British patients are 'missing out on a number of levels' and deep government cuts and slashed disability benefits could leave them even worse off, the society has warned.
The MS register will be the first in the world for any condition to bring together information from all sources, but will only be a success if people sign up.
Simon Gillespie, chief executive of the MS Society, explained: 'Having MS can be devastating and robs some people of the best years of their lives. Having MS in the UK is currently an added disadvantage.
'Access to treatments and services for many is a daily battle and, in the current economic climate, things don't look set to improve.
'We are confident, with the right investment, MS is beatable within our generation and that's why we are launching the MS Register. The potential for change is profound. We urge everyone with MS to sign up. It's time to put MS on the map.'

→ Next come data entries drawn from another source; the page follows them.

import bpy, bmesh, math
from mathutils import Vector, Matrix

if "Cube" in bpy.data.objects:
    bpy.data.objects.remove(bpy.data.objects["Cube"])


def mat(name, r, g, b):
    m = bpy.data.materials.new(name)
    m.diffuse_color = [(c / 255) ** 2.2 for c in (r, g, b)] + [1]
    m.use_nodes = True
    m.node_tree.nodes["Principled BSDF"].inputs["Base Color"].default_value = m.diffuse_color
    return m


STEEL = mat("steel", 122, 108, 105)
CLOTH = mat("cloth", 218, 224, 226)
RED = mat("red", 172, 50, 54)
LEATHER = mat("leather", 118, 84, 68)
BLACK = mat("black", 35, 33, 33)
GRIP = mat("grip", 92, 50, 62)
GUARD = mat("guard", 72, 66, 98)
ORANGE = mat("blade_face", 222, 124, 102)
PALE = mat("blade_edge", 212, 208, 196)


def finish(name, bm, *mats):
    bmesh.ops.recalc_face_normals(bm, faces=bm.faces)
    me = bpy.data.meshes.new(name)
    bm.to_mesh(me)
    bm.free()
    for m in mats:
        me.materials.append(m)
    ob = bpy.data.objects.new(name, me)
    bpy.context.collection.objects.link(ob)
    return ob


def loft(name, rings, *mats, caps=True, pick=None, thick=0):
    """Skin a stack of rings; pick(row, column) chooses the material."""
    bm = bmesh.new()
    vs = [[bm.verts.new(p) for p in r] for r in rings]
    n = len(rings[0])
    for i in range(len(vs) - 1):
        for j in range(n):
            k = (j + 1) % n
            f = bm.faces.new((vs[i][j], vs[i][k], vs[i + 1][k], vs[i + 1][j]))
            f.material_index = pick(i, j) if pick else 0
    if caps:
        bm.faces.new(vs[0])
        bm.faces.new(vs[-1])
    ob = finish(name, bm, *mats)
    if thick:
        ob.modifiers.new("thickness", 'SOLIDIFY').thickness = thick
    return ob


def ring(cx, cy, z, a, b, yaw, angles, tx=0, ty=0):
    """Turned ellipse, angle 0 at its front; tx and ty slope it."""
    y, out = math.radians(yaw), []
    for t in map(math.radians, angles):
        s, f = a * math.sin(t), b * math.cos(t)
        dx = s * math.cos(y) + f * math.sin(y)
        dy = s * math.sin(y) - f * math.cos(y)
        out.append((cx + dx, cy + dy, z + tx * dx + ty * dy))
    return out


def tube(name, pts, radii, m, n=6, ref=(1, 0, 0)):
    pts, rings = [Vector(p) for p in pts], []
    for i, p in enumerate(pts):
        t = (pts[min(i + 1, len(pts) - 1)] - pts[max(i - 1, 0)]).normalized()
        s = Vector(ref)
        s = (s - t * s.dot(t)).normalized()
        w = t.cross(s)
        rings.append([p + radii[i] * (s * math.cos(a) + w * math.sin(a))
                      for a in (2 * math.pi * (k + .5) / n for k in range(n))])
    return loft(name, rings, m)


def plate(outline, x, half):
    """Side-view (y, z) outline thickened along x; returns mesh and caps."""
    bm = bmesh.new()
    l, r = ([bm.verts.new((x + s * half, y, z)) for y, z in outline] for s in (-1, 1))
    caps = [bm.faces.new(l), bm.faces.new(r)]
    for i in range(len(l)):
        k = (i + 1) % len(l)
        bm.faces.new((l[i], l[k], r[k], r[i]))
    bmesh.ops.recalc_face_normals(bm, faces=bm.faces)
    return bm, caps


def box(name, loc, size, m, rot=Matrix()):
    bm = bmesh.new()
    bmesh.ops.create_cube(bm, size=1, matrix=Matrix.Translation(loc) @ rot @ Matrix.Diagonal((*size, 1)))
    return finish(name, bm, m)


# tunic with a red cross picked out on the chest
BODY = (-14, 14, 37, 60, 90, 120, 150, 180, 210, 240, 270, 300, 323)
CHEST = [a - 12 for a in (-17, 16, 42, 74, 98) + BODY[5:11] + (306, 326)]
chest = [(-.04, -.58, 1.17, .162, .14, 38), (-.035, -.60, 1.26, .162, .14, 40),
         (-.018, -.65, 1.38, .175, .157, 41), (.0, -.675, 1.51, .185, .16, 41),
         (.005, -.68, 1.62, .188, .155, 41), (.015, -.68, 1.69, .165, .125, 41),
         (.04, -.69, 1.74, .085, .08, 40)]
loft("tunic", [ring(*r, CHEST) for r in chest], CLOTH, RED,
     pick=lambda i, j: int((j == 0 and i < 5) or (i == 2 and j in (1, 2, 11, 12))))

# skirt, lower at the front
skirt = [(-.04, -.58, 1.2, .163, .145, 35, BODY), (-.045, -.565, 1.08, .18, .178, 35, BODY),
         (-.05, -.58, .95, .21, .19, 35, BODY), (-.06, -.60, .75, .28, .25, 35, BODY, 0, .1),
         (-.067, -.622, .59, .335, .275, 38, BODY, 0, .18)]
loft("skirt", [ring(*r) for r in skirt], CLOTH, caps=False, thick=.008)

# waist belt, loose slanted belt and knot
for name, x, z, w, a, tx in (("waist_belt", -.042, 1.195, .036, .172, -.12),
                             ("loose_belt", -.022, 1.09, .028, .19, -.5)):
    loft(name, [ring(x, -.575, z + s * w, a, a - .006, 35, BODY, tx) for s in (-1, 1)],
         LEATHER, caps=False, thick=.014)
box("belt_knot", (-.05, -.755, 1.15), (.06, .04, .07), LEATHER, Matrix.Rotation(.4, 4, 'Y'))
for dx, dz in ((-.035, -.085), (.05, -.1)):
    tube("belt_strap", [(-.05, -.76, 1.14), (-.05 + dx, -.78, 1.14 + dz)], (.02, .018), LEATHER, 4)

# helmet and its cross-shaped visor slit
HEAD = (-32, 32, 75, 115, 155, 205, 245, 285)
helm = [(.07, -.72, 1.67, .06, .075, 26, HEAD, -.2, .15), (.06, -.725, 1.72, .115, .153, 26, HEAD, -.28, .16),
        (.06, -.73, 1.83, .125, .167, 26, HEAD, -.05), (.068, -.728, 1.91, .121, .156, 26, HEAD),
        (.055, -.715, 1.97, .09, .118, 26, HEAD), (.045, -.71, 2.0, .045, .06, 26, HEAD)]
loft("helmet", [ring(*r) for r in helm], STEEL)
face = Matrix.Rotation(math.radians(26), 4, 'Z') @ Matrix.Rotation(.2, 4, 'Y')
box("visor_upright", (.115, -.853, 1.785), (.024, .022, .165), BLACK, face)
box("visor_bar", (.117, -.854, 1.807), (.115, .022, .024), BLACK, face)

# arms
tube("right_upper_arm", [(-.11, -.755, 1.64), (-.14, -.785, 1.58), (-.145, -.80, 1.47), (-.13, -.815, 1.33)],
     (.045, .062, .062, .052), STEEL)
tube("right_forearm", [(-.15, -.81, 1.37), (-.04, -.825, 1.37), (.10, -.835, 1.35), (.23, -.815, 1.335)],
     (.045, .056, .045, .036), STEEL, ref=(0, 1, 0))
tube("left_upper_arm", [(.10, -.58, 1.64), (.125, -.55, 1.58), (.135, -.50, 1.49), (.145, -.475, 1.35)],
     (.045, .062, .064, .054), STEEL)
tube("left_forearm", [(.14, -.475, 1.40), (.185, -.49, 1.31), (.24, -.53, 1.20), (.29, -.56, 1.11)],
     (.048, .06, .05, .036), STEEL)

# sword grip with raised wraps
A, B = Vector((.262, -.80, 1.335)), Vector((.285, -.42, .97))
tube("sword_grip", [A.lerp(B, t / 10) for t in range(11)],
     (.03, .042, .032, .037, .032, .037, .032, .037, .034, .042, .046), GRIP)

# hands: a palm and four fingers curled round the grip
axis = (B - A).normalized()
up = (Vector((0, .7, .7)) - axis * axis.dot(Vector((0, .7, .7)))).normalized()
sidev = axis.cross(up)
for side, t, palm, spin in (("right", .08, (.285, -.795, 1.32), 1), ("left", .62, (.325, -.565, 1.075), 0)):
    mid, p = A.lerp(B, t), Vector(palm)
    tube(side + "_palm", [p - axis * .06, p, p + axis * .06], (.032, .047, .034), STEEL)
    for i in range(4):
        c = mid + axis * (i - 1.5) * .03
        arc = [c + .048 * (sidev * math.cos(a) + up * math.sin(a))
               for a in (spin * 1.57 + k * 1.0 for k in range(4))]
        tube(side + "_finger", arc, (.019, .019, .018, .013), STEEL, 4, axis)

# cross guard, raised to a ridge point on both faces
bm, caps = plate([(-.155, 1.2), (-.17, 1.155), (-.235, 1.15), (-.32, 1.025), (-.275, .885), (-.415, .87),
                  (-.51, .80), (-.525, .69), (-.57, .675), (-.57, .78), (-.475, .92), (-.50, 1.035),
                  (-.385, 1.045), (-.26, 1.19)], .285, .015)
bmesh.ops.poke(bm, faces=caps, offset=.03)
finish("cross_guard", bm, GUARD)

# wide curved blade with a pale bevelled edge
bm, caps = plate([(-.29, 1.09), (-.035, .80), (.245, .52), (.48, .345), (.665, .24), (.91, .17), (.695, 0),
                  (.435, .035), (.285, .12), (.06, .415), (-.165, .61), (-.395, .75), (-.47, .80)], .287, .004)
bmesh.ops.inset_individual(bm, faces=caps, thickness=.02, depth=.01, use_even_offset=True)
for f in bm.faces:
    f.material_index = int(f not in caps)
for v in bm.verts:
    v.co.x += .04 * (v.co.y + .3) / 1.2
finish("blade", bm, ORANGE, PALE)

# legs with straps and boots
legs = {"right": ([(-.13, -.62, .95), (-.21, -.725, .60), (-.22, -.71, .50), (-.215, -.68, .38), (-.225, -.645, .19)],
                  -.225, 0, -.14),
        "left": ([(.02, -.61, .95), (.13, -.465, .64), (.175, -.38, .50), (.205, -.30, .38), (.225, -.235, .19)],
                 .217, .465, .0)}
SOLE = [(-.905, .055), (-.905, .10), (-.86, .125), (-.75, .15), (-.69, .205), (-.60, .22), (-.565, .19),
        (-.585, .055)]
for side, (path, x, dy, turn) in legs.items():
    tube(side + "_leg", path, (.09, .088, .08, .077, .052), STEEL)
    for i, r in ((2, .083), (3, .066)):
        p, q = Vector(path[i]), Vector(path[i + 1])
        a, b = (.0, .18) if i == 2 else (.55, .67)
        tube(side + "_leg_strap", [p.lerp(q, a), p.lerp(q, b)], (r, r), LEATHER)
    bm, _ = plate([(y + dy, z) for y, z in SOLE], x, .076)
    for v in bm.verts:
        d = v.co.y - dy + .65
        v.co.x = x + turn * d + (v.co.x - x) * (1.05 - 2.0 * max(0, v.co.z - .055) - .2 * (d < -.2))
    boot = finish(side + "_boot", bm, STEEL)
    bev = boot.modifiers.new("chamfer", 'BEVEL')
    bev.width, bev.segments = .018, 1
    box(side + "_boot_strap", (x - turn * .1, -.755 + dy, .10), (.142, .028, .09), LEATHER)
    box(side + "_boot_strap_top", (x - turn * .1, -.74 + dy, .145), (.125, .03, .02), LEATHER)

By recording how many patients are being treated for the condition and where, Mrs Proctor said the areas most in need could be targeted and funding negotiated accordingly.
She said patients were keen to try different drug therapies, including Sativex – a cannabis-based painkiller – but many were expensive and not available on the NHS in Norfolk.
Sue Tomney, welfare officer at the King's Lynn branch, was diagnosed with MS in 1996 at the age of 42 after suffering from hearing problems.
'The problem in this area of Norfolk is the amount of time between phoning and asking for help and advice and actually getting it,' she said.
'I think it's worse in rural areas. By the time you get to see someone, you can be over your relapse.
'When it starts to take too long, you don't bother asking and rely on your family instead. For people on their own, it must be dreadful.'
North Norfolk MP Norman Lamb, chief political adviser to Liberal Democrat leader Nick Clegg and the Liberal Democrats' former health spokesman, said he was shocked by the UK's ranking and welcomed the register, launched as part of MS Week.
'It's not a finding that anyone can be comfortable with or find acceptable,' he said.
'We have got to try and find ways of improving access. MS is an intensely challenging condition which causes enormous distress for individuals and families.
'In this day and age we need to do everything we can to make life as good as possible for people with the condition.'
People with MS anywhere in the UK can join the register by logging on to www.ukmsregister.org. All information provided will be anonymous and confidential. Click on www.mssociety.org.uk for more information.